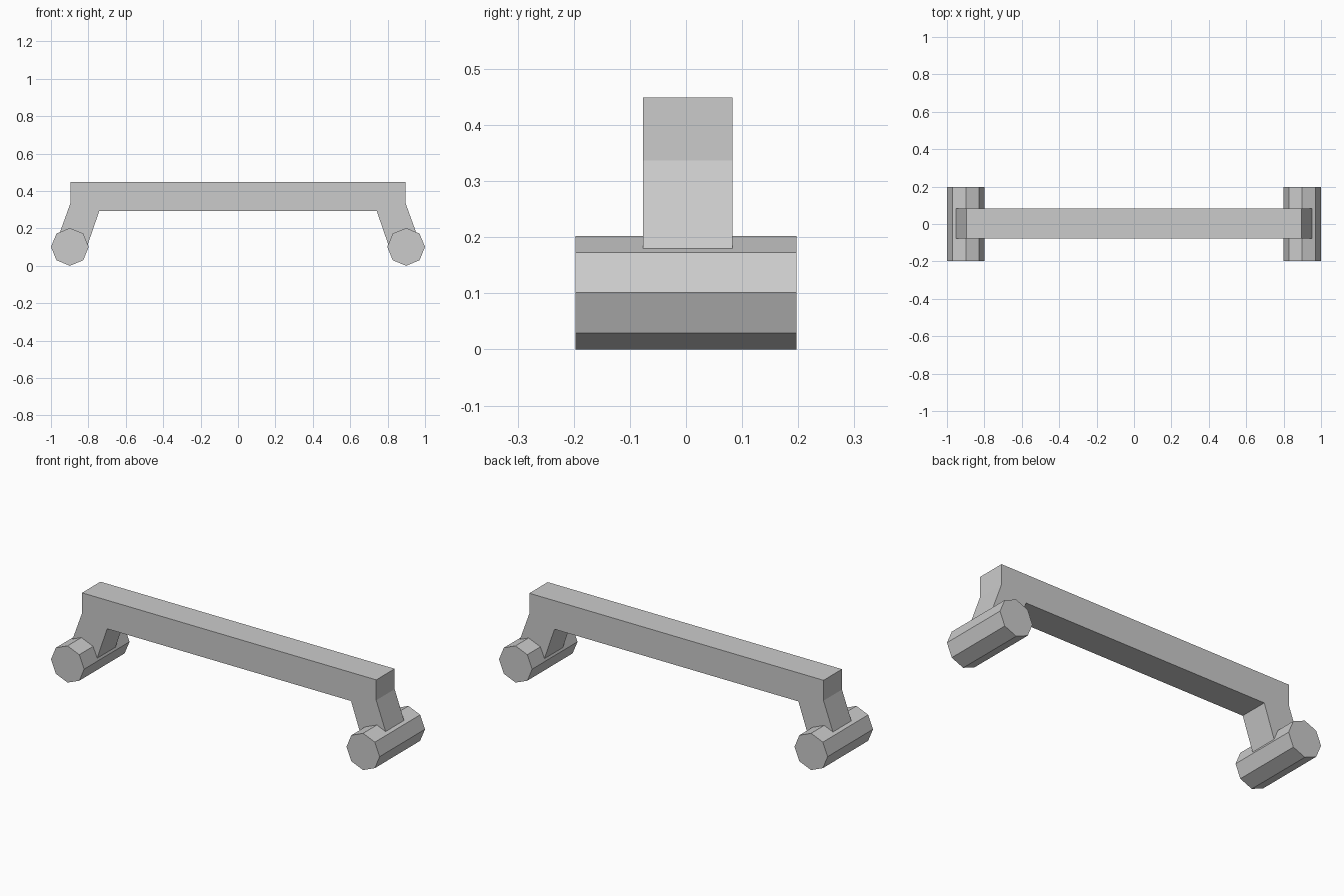
import bpy
import bmesh
from math import pi
from mathutils import Matrix, Vector

cube = bpy.data.objects.get("Cube")
if cube:
    bpy.data.objects.remove(cube, do_unlink=True)

grey = bpy.data.materials.new("light_grey")
grey.use_nodes = True
colour = (0.6, 0.6, 0.6, 1)
grey.diffuse_color = colour
grey.node_tree.nodes["Principled BSDF"].inputs["Base Color"].default_value = colour


def add_object(name, bm):
    bmesh.ops.recalc_face_normals(bm, faces=bm.faces)
    mesh = bpy.data.meshes.new(name)
    bm.to_mesh(mesh)
    bm.free()
    mesh.materials.append(grey)
    obj = bpy.data.objects.new(name, mesh)
    bpy.context.collection.objects.link(obj)
    return obj


# Bar with splayed legs: one half outline mirrored, then extruded in depth
half = [(0.895, 0.449), (0.895, 0.337), (0.972, 0.125),
        (0.815, 0.08), (0.742, 0.292)]
outline = half + [(-x, z) for x, z in reversed(half)]
bm = bmesh.new()
face = bm.faces.new([bm.verts.new((x, -0.077, z)) for x, z in outline])
side = bmesh.ops.extrude_face_region(bm, geom=[face])
moved = [v for v in side["geom"] if isinstance(v, bmesh.types.BMVert)]
bmesh.ops.translate(bm, verts=moved, vec=Vector((0, 0.16, 0)))
add_object("bar_with_legs", bm)

# Eight-sided foot rollers lying along y, with a corner pointing straight up
RADIUS = 0.101
for name, sign in (("left_foot_roller", 1), ("right_foot_roller", -1)):
    bm = bmesh.new()
    bmesh.ops.create_cone(
        bm, cap_ends=True, segments=8, radius1=RADIUS, radius2=RADIUS,
        depth=0.394, matrix=Matrix.Rotation(pi / 2, 4, "X"))
    roller = add_object(name, bm)
    roller.location = (sign * 0.899, 0, RADIUS)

■ ■ ■ ■ ■ ■ ■

Give the count of lines in the listing that contain the word "data". No explanation is wanted.

> [OUTPUT BELOW]
5